Typically the manuscripts include a Prologue and Prohemium, of text only; followed by forty-two chapters with four miniatures atop four text columns each of twenty-five lines; closing with three chapters with eight miniatures devoted to the Seven Stations of the Passion, the Seven Sorrows and the Seven Joys of Mary, these last three chapters not being typological. Some manuscripts omit opening texts or the final three chapters. Each opening provides a meditative, typological diptych of four images and clarifying text, for example Christ and the Last Supper as the first image, followed by Moses and the Miracle of Manna; Moses and Passover; Abraham blessed by Melchisedek. The first image contains gospel citations; the last three have captions indicating their relationship to the first....

Article

Swiss, 16th century, male.

Born 17 April 1539, in Schaffhausen; died 4 January 1584, in Strasbourg.

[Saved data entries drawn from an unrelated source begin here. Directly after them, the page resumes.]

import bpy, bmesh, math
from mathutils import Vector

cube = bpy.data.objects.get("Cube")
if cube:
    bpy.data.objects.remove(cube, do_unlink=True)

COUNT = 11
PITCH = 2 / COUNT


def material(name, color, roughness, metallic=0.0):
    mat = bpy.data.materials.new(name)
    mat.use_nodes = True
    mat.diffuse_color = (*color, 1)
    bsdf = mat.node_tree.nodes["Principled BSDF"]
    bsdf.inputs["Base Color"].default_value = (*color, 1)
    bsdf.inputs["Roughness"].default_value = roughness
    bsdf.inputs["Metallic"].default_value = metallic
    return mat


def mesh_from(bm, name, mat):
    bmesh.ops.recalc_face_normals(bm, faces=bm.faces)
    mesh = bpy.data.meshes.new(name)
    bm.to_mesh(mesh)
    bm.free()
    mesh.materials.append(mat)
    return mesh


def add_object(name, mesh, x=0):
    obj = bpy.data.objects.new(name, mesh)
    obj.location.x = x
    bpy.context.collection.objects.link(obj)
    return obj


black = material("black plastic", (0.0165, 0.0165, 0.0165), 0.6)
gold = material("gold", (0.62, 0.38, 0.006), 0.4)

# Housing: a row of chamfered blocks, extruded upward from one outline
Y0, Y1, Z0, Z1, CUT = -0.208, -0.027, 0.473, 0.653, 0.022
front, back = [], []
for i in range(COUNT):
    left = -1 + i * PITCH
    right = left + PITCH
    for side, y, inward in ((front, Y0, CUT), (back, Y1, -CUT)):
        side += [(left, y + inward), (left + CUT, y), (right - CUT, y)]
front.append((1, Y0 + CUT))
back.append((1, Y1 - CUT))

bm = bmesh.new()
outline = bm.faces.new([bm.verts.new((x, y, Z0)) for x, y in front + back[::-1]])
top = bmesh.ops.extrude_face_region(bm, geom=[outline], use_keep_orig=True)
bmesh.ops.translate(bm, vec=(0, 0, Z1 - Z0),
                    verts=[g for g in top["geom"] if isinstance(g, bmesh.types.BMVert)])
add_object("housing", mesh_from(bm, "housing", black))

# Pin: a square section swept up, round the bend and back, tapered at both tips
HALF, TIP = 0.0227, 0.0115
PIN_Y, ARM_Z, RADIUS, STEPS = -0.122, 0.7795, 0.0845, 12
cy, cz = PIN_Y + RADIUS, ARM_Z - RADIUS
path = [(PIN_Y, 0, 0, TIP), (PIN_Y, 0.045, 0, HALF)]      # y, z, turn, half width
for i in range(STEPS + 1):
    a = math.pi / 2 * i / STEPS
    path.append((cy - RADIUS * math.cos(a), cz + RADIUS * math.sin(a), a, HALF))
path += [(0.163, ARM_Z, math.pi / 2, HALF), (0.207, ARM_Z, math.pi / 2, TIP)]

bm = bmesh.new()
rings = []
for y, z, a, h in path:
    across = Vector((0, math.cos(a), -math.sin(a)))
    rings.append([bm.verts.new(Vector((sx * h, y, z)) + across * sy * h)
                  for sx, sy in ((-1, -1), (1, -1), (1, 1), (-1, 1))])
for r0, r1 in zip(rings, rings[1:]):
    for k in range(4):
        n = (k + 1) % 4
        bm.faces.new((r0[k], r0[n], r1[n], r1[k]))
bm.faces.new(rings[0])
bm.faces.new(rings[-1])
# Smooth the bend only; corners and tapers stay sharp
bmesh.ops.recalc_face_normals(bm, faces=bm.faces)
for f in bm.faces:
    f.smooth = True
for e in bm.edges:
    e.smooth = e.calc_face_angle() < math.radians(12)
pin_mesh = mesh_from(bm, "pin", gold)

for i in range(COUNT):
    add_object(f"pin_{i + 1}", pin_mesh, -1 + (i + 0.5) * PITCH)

Painter, draughtsman, engraver (wood), illustrator. Historical subjects, religious subjects, genre scenes, portraits, animals. Designs for stained glass, murals, armorials.

Strasbourg School.

Tobias Stimmer is the most famous of the Swiss painters who worked in the wake of Holbein. He is thought to have been a pupil of Hans Asper at Zurich, and certainly came under the influence of Italian painting when working in Italy, copying Titian and Raphael. Active in Schaffhausen between 1567 and 1570, he painted the façade of the Haus zum Ritter there. In 1574, he was in Strasbourg, where he painted the decoration for the astronomical clock. Between 1578 and 1584 he painted important paintings for Baden-Baden Castle, which have now disappeared. We also know that he drew up designs for windows. He supplied engravings to the various printers in Strasbourg of religious subjects and genre scenes, as well as title-pages and illustrations for books. His extant portraits, such as those in the Kunstmuseum in Basel, show great flexibility in his draughtsmanship, and we know that Rubens admired them. The portraits show a remarkable balance between simplicity of pose and natural refinement....

Article

French, 16th century, male.

Born in Neufchâteau (Vosges).

Engraver, goldsmith.

Active between 1503 and 1533, Jacquemin Woeiriot made engravings to illustrate Books of Hours and scientific works as well as engravings of religious subjects. He was the father of Claude Woeiriot.